■ What this task involves:
The entries are to be returned exactly as written.

■ Records provided:
···
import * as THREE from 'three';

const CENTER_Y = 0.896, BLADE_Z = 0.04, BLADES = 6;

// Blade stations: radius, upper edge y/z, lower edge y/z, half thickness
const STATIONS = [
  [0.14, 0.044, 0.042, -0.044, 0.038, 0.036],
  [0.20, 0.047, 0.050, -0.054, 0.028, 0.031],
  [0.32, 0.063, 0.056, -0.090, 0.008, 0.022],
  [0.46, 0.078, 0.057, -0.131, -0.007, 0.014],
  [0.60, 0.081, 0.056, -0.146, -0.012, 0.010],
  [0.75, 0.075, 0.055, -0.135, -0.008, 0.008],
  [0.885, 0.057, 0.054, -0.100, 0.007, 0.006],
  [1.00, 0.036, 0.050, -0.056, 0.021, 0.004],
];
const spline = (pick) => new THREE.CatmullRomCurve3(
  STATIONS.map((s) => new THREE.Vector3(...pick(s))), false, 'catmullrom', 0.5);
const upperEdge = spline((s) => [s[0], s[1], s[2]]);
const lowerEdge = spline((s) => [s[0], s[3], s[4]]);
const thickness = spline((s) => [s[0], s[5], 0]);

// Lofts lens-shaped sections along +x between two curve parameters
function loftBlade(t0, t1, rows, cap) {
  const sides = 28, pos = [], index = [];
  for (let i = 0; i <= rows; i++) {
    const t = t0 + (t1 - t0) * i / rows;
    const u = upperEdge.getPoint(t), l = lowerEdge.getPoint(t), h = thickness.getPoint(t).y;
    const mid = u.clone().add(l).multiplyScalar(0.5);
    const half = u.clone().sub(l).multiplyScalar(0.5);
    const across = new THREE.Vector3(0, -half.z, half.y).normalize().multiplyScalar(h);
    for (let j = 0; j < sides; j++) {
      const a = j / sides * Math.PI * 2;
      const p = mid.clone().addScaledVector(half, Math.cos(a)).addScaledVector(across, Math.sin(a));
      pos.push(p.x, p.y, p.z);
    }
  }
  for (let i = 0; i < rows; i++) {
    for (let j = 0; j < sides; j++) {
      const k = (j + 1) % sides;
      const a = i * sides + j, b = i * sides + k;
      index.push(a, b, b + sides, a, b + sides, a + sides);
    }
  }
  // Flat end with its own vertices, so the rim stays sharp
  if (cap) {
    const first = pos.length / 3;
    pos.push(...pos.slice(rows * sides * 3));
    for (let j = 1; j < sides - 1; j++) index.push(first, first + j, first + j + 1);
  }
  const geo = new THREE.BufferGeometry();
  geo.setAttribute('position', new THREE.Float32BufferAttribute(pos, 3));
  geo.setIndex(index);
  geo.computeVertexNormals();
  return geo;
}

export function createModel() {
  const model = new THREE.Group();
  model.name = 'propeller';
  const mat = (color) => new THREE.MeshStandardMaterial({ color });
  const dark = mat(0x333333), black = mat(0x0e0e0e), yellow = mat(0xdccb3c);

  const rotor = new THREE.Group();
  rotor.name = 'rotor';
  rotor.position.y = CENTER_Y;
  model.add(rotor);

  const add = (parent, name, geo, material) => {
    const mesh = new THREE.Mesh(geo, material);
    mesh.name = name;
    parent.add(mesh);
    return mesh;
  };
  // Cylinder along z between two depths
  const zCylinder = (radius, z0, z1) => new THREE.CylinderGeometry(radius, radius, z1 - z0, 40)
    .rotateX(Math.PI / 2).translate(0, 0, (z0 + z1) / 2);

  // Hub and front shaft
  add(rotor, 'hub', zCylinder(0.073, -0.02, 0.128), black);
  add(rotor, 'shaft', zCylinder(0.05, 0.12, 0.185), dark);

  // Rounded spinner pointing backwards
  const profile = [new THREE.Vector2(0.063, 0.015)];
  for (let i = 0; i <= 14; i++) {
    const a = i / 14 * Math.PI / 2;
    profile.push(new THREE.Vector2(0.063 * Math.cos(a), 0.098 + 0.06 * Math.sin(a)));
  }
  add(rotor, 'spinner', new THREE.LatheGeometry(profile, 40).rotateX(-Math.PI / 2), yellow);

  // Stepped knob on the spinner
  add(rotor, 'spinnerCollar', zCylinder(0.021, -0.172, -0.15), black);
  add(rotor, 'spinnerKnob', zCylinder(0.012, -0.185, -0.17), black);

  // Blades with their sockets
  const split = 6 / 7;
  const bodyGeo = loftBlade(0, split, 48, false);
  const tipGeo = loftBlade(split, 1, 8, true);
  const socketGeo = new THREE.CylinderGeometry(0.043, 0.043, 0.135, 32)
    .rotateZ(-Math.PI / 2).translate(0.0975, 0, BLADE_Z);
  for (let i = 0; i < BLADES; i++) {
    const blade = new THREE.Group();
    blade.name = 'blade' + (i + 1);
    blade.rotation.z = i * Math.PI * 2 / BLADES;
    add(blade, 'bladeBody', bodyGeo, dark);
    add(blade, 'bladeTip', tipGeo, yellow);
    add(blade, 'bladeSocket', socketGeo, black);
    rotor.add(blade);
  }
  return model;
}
···
■ Finished exercise:
import * as THREE from 'three';

const CENTER_Y = 0.896, BLADE_Z = 0.04, BLADES = 6;

// Blade stations: radius, upper edge y/z, lower edge y/z, half thickness
const STATIONS = [
  [0.14, 0.044, 0.042, -0.044, 0.038, 0.036],
  [0.20, 0.047, 0.050, -0.054, 0.028, 0.031],
  [0.32, 0.063, 0.056, -0.090, 0.008, 0.022],
  [0.46, 0.078, 0.057, -0.131, -0.007, 0.014],
  [0.60, 0.081, 0.056, -0.146, -0.012, 0.010],
  [0.75, 0.075, 0.055, -0.135, -0.008, 0.008],
  [0.885, 0.057, 0.054, -0.100, 0.007, 0.006],
  [1.00, 0.036, 0.050, -0.056, 0.021, 0.004],
];
const spline = (pick) => new THREE.CatmullRomCurve3(
  STATIONS.map((s) => new THREE.Vector3(...pick(s))), false, 'catmullrom', 0.5);
const upperEdge = spline((s) => [s[0], s[1], s[2]]);
const lowerEdge = spline((s) => [s[0], s[3], s[4]]);
const thickness = spline((s) => [s[0], s[5], 0]);

// Lofts lens-shaped sections along +x between two curve parameters
function loftBlade(t0, t1, rows, cap) {
  const sides = 28, pos = [], index = [];
  for (let i = 0; i <= rows; i++) {
    const t = t0 + (t1 - t0) * i / rows;
    const u = upperEdge.getPoint(t), l = lowerEdge.getPoint(t), h = thickness.getPoint(t).y;
    const mid = u.clone().add(l).multiplyScalar(0.5);
    const half = u.clone().sub(l).multiplyScalar(0.5);
    const across = new THREE.Vector3(0, -half.z, half.y).normalize().multiplyScalar(h);
    for (let j = 0; j < sides; j++) {
      const a = j / sides * Math.PI * 2;
      const p = mid.clone().addScaledVector(half, Math.cos(a)).addScaledVector(across, Math.sin(a));
      pos.push(p.x, p.y, p.z);
    }
  }
  for (let i = 0; i < rows; i++) {
    for (let j = 0; j < sides; j++) {
      const k = (j + 1) % sides;
      const a = i * sides + j, b = i * sides + k;
      index.push(a, b, b + sides, a, b + sides, a + sides);
    }
  }
  // Flat end with its own vertices, so the rim stays sharp
  if (cap) {
    const first = pos.length / 3;
    pos.push(...pos.slice(rows * sides * 3));
    for (let j = 1; j < sides - 1; j++) index.push(first, first + j, first + j + 1);
  }
  const geo = new THREE.BufferGeometry();
  geo.setAttribute('position', new THREE.Float32BufferAttribute(pos, 3));
  geo.setIndex(index);
  geo.computeVertexNormals();
  return geo;
}

export function createModel() {
  const model = new THREE.Group();
  model.name = 'propeller';
  const mat = (color) => new THREE.MeshStandardMaterial({ color });
  const dark = mat(0x333333), black = mat(0x0e0e0e), yellow = mat(0xdccb3c);

  const rotor = new THREE.Group();
  rotor.name = 'rotor';
  rotor.position.y = CENTER_Y;
  model.add(rotor);

  const add = (parent, name, geo, material) => {
    const mesh = new THREE.Mesh(geo, material);
    mesh.name = name;
    parent.add(mesh);
    return mesh;
  };
  // Cylinder along z between two depths
  const zCylinder = (radius, z0, z1) => new THREE.CylinderGeometry(radius, radius, z1 - z0, 40)
    .rotateX(Math.PI / 2).translate(0, 0, (z0 + z1) / 2);

  // Hub and front shaft
  add(rotor, 'hub', zCylinder(0.073, -0.02, 0.128), black);
  add(rotor, 'shaft', zCylinder(0.05, 0.12, 0.185), dark);

  // Rounded spinner pointing backwards
  const profile = [new THREE.Vector2(0.063, 0.015)];
  for (let i = 0; i <= 14; i++) {
    const a = i / 14 * Math.PI / 2;
    profile.push(new THREE.Vector2(0.063 * Math.cos(a), 0.098 + 0.06 * Math.sin(a)));
  }
  add(rotor, 'spinner', new THREE.LatheGeometry(profile, 40).rotateX(-Math.PI / 2), yellow);

  // Stepped knob on the spinner
  add(rotor, 'spinnerCollar', zCylinder(0.021, -0.172, -0.15), black);
  add(rotor, 'spinnerKnob', zCylinder(0.012, -0.185, -0.17), black);

  // Blades with their sockets
  const split = 6 / 7;
  const bodyGeo = loftBlade(0, split, 48, false);
  const tipGeo = loftBlade(split, 1, 8, true);
  const socketGeo = new THREE.CylinderGeometry(0.043, 0.043, 0.135, 32)
    .rotateZ(-Math.PI / 2).translate(0.0975, 0, BLADE_Z);
  for (let i = 0; i < BLADES; i++) {
    const blade = new THREE.Group();
    blade.name = 'blade' + (i + 1);
    blade.rotation.z = i * Math.PI * 2 / BLADES;
    add(blade, 'bladeBody', bodyGeo, dark);
    add(blade, 'bladeTip', tipGeo, yellow);
    add(blade, 'bladeSocket', socketGeo, black);
    rotor.add(blade);
  }
  return model;
}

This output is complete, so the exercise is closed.